## Problem details
Your response should consist of the entries below, written out exactly.

## Recorded information
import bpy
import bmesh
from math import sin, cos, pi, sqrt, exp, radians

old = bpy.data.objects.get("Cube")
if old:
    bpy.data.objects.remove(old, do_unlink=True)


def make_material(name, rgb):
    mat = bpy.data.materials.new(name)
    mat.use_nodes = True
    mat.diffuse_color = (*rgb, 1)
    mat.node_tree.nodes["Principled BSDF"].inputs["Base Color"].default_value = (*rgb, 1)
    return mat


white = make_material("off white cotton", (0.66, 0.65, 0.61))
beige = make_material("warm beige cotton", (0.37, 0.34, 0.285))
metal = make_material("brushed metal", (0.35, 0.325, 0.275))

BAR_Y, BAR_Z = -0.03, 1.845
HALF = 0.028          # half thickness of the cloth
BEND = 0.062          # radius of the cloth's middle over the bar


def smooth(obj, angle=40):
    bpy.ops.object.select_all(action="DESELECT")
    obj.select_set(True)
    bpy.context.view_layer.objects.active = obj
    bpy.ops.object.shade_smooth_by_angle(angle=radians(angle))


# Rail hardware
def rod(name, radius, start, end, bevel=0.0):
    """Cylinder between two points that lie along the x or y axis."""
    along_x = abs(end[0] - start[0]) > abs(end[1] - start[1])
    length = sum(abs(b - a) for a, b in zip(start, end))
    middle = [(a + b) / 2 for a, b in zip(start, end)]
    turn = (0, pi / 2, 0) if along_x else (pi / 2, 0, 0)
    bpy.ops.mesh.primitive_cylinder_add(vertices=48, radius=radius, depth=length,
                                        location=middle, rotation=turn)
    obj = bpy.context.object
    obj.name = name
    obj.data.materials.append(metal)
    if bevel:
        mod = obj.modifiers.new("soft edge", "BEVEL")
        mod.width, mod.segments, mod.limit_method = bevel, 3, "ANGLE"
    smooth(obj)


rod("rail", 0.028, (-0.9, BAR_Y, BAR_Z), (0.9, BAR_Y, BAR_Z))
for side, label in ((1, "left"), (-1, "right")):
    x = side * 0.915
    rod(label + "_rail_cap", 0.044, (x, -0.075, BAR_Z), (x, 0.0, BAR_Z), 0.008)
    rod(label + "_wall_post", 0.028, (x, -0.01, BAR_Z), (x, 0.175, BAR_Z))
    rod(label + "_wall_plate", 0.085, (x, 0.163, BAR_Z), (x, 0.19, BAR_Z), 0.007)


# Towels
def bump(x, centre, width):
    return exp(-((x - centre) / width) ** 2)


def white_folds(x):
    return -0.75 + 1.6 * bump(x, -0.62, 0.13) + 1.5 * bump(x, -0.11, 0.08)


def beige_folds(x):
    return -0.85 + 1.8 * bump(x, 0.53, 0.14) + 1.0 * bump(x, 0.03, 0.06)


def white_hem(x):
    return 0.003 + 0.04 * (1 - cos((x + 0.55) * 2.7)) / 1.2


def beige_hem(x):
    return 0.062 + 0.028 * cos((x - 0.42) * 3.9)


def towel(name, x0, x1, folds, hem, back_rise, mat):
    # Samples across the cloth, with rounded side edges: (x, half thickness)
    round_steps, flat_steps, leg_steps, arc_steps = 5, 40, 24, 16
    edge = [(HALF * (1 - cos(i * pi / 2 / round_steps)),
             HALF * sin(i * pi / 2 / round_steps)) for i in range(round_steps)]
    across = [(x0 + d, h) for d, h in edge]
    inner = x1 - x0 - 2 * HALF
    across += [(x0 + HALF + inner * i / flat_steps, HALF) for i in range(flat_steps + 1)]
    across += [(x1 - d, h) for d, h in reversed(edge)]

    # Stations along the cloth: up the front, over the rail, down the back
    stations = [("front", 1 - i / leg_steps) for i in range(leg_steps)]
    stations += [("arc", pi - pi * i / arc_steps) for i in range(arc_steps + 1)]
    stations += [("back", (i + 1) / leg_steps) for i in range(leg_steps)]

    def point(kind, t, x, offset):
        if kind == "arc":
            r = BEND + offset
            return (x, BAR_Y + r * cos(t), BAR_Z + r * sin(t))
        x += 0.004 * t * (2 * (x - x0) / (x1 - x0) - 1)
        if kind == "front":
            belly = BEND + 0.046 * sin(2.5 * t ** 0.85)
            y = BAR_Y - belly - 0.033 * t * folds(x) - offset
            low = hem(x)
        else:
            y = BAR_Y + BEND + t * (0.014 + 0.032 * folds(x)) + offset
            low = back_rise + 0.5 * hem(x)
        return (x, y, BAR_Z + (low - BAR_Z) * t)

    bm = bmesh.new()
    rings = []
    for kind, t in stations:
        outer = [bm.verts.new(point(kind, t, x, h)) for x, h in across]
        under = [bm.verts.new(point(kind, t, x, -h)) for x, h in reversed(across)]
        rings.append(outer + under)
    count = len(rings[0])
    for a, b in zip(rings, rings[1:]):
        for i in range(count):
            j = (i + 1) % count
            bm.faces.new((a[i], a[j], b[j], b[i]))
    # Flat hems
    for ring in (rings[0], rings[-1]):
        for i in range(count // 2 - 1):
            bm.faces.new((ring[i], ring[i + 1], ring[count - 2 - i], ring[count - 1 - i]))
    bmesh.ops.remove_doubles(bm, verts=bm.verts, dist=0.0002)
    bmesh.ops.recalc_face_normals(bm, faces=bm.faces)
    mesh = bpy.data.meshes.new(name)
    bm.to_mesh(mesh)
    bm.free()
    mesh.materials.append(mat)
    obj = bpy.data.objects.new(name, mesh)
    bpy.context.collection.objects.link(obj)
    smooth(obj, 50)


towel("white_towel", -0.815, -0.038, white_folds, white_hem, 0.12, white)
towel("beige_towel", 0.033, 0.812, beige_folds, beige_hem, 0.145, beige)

## Your response
import bpy
import bmesh
from math import sin, cos, pi, sqrt, exp, radians

old = bpy.data.objects.get("Cube")
if old:
    bpy.data.objects.remove(old, do_unlink=True)


def make_material(name, rgb):
    mat = bpy.data.materials.new(name)
    mat.use_nodes = True
    mat.diffuse_color = (*rgb, 1)
    mat.node_tree.nodes["Principled BSDF"].inputs["Base Color"].default_value = (*rgb, 1)
    return mat


white = make_material("off white cotton", (0.66, 0.65, 0.61))
beige = make_material("warm beige cotton", (0.37, 0.34, 0.285))
metal = make_material("brushed metal", (0.35, 0.325, 0.275))

BAR_Y, BAR_Z = -0.03, 1.845
HALF = 0.028          # half thickness of the cloth
BEND = 0.062          # radius of the cloth's middle over the bar


def smooth(obj, angle=40):
    bpy.ops.object.select_all(action="DESELECT")
    obj.select_set(True)
    bpy.context.view_layer.objects.active = obj
    bpy.ops.object.shade_smooth_by_angle(angle=radians(angle))


# Rail hardware
def rod(name, radius, start, end, bevel=0.0):
    """Cylinder between two points that lie along the x or y axis."""
    along_x = abs(end[0] - start[0]) > abs(end[1] - start[1])
    length = sum(abs(b - a) for a, b in zip(start, end))
    middle = [(a + b) / 2 for a, b in zip(start, end)]
    turn = (0, pi / 2, 0) if along_x else (pi / 2, 0, 0)
    bpy.ops.mesh.primitive_cylinder_add(vertices=48, radius=radius, depth=length,
                                        location=middle, rotation=turn)
    obj = bpy.context.object
    obj.name = name
    obj.data.materials.append(metal)
    if bevel:
        mod = obj.modifiers.new("soft edge", "BEVEL")
        mod.width, mod.segments, mod.limit_method = bevel, 3, "ANGLE"
    smooth(obj)


rod("rail", 0.028, (-0.9, BAR_Y, BAR_Z), (0.9, BAR_Y, BAR_Z))
for side, label in ((1, "left"), (-1, "right")):
    x = side * 0.915
    rod(label + "_rail_cap", 0.044, (x, -0.075, BAR_Z), (x, 0.0, BAR_Z), 0.008)
    rod(label + "_wall_post", 0.028, (x, -0.01, BAR_Z), (x, 0.175, BAR_Z))
    rod(label + "_wall_plate", 0.085, (x, 0.163, BAR_Z), (x, 0.19, BAR_Z), 0.007)


# Towels
def bump(x, centre, width):
    return exp(-((x - centre) / width) ** 2)


def white_folds(x):
    return -0.75 + 1.6 * bump(x, -0.62, 0.13) + 1.5 * bump(x, -0.11, 0.08)


def beige_folds(x):
    return -0.85 + 1.8 * bump(x, 0.53, 0.14) + 1.0 * bump(x, 0.03, 0.06)


def white_hem(x):
    return 0.003 + 0.04 * (1 - cos((x + 0.55) * 2.7)) / 1.2


def beige_hem(x):
    return 0.062 + 0.028 * cos((x - 0.42) * 3.9)


def towel(name, x0, x1, folds, hem, back_rise, mat):
    # Samples across the cloth, with rounded side edges: (x, half thickness)
    round_steps, flat_steps, leg_steps, arc_steps = 5, 40, 24, 16
    edge = [(HALF * (1 - cos(i * pi / 2 / round_steps)),
             HALF * sin(i * pi / 2 / round_steps)) for i in range(round_steps)]
    across = [(x0 + d, h) for d, h in edge]
    inner = x1 - x0 - 2 * HALF
    across += [(x0 + HALF + inner * i / flat_steps, HALF) for i in range(flat_steps + 1)]
    across += [(x1 - d, h) for d, h in reversed(edge)]

    # Stations along the cloth: up the front, over the rail, down the back
    stations = [("front", 1 - i / leg_steps) for i in range(leg_steps)]
    stations += [("arc", pi - pi * i / arc_steps) for i in range(arc_steps + 1)]
    stations += [("back", (i + 1) / leg_steps) for i in range(leg_steps)]

    def point(kind, t, x, offset):
        if kind == "arc":
            r = BEND + offset
            return (x, BAR_Y + r * cos(t), BAR_Z + r * sin(t))
        x += 0.004 * t * (2 * (x - x0) / (x1 - x0) - 1)
        if kind == "front":
            belly = BEND + 0.046 * sin(2.5 * t ** 0.85)
            y = BAR_Y - belly - 0.033 * t * folds(x) - offset
            low = hem(x)
        else:
            y = BAR_Y + BEND + t * (0.014 + 0.032 * folds(x)) + offset
            low = back_rise + 0.5 * hem(x)
        return (x, y, BAR_Z + (low - BAR_Z) * t)

    bm = bmesh.new()
    rings = []
    for kind, t in stations:
        outer = [bm.verts.new(point(kind, t, x, h)) for x, h in across]
        under = [bm.verts.new(point(kind, t, x, -h)) for x, h in reversed(across)]
        rings.append(outer + under)
    count = len(rings[0])
    for a, b in zip(rings, rings[1:]):
        for i in range(count):
            j = (i + 1) % count
            bm.faces.new((a[i], a[j], b[j], b[i]))
    # Flat hems
    for ring in (rings[0], rings[-1]):
        for i in range(count // 2 - 1):
            bm.faces.new((ring[i], ring[i + 1], ring[count - 2 - i], ring[count - 1 - i]))
    bmesh.ops.remove_doubles(bm, verts=bm.verts, dist=0.0002)
    bmesh.ops.recalc_face_normals(bm, faces=bm.faces)
    mesh = bpy.data.meshes.new(name)
    bm.to_mesh(mesh)
    bm.free()
    mesh.materials.append(mat)
    obj = bpy.data.objects.new(name, mesh)
    bpy.context.collection.objects.link(obj)
    smooth(obj, 50)


towel("white_towel", -0.815, -0.038, white_folds, white_hem, 0.12, white)
towel("beige_towel", 0.033, 0.812, beige_folds, beige_hem, 0.145, beige)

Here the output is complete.